Claire Vickers, of Coppice Close, Farnham, kicked a detention officer while in custody after being arrested for drink-driving, South West Surrey Magistrates’ court heard on Friday.
The 37-year-old had to be restrained at Guildford police station for being violent after her arrest on May 28.
Prosecuting, Zeltia Carrera told magistrates: “The defendant became physically violent in the holding area.
“She was restrained by several police officers and after failing to calm down she was taken to a police cell. Whilst being carried she kicked out at the detention officer.”
The court heard that Vickers kicked the officer’s left side, which caused pain and bruising and, as a result, the officer fell against a wall, hitting her arm which caused further bruising.
“The defendant was kept on constant watch due to her demeanour,” Miss Carrera added.
Vickers was brought to the attention of the police after she reversed a hire car registered to a friend of hers into a stationary car parked opposite her house in Coppice Close.
The court heard that Vickers and her friend had been drinking and that her friend had walked home before the incident happened, leaving the car, keys and her mobile phone at Vickers’ home.
“At 11 in the evening, the car was reversed out of the driveway into a stationary parked vehicle opposite, and the defendant is seen by neighbours in the car shortly after the collision,” Miss Carrera told the court.
“The police arrested her for driving over the prescribed limit.”
When defending Vickers, Kate Quincy told magistrates: “She accepts she was arrested and her behaviour was unacceptable.
“She accepts that she was struggling and perhaps being awkward in police custody.
“She did not intend to assault the officer.
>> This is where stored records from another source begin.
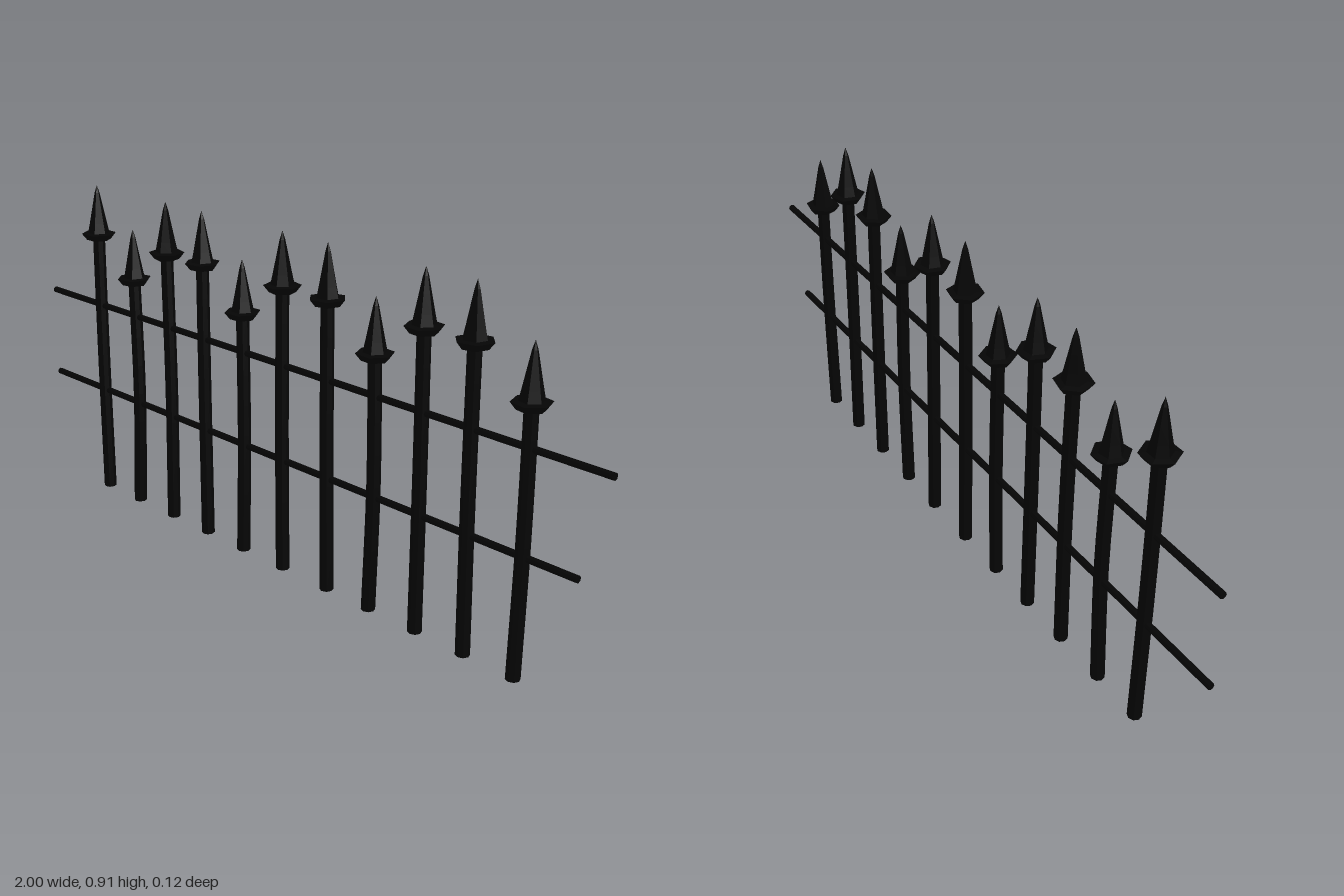
import * as THREE from 'three';

const iron = new THREE.MeshStandardMaterial({ color: 0x050505, flatShading: true });

// Each post: x at the base, the middle and the head, and whether it is short
const POSTS = [
  [-0.76, -0.767, -0.768, 0], [-0.611, -0.6, -0.608, 1], [-0.454, -0.452, -0.459, 0],
  [-0.302, -0.307, -0.309, 0], [-0.152, -0.147, -0.151, 1], [0.004, -0.001, 0, 0],
  [0.169, 0.162, 0.159, 0], [0.318, 0.325, 0.319, 1], [0.474, 0.472, 0.469, 0],
  [0.626, 0.619, 0.617, 0], [0.776, 0.78, 0.779, 1],
];

// The fence line runs slightly askew
const lineZ = (x) => 0.018 * x;

function part(name, geometry) {
  const mesh = new THREE.Mesh(geometry, iron);
  mesh.name = name;
  return mesh;
}

// Slightly crooked bar: a cylinder whose rings follow a curve
function shaft(curve, height) {
  const g = new THREE.CylinderGeometry(0.017, 0.018, height, 8, 8);
  g.translate(0, height / 2, 0);
  const pos = g.attributes.position;
  for (let i = 0; i < pos.count; i++) {
    const p = curve.getPoint(THREE.MathUtils.clamp(pos.getY(i) / height, 0, 1));
    pos.setX(i, pos.getX(i) + p.x);
    pos.setZ(i, pos.getZ(i) + p.z);
  }
  return g;
}

// Six-sided spear tip above a flared collar, with its origin at the collar rim
function spearHead() {
  const profile = [
    [0, -0.018], [0.034, -0.018], [0.048, 0], [0.03, 0.002],
    [0.024, 0.03], [0.015, 0.075], [0.007, 0.115], [0, 0.137],
  ].map(([r, y]) => new THREE.Vector2(r, y));
  return new THREE.LatheGeometry(profile, 6);
}

// Straight rail between two points
function rail(x0, y0, x1, y1) {
  const a = new THREE.Vector3(x0, y0, lineZ(x0));
  const b = new THREE.Vector3(x1, y1, lineZ(x1));
  const mesh = part('rail', new THREE.CylinderGeometry(0.009, 0.009, a.distanceTo(b), 8));
  mesh.position.copy(a).lerp(b, 0.5);
  mesh.quaternion.setFromUnitVectors(new THREE.Vector3(0, 1, 0), b.sub(a).normalize());
  return mesh;
}

export function createModel() {
  const fence = new THREE.Group();
  fence.name = 'fence';

  const headGeometry = spearHead();
  POSTS.forEach(([base, middle, top, short], i) => {
    const rim = short ? 0.672 : 0.772;
    const z = lineZ(top);
    const post = new THREE.Group();
    post.name = 'post';

    const curve = new THREE.CatmullRomCurve3([
      new THREE.Vector3(base, 0, z + 0.003),
      new THREE.Vector3(middle, rim / 2, z + 0.001),
      new THREE.Vector3(top, rim, z),
    ]);
    post.add(part('shaft', shaft(curve, rim)));

    const head = part('spearHead', headGeometry);
    head.position.set(top, rim, z);
    head.rotation.y = Math.PI / 6 + 0.25 * Math.sin(i * 2.3);
    post.add(head);
    fence.add(post);
  });

  fence.add(rail(-1, 0.56, 1, 0.567), rail(-1, 0.303, 0.93, 0.308));
  return fence;
}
She is now accepting that her alcohol consumption is not only affecting her, but those around her – her husband and her children.”
Miss Quincy told the court that Vickers had been attending regular Alcoholics Anonymous sessions in Aldershot, Guildford and Farnham, and that she lived at home with three children and her husband.
Magistrate James Barber sentenced Vickers to a 12-month community order, with a six-month drug rehabilitation requirement, and also banned her from driving for six months.
Mr Barber also stated that compensation of £100 was to be awarded to the police officer.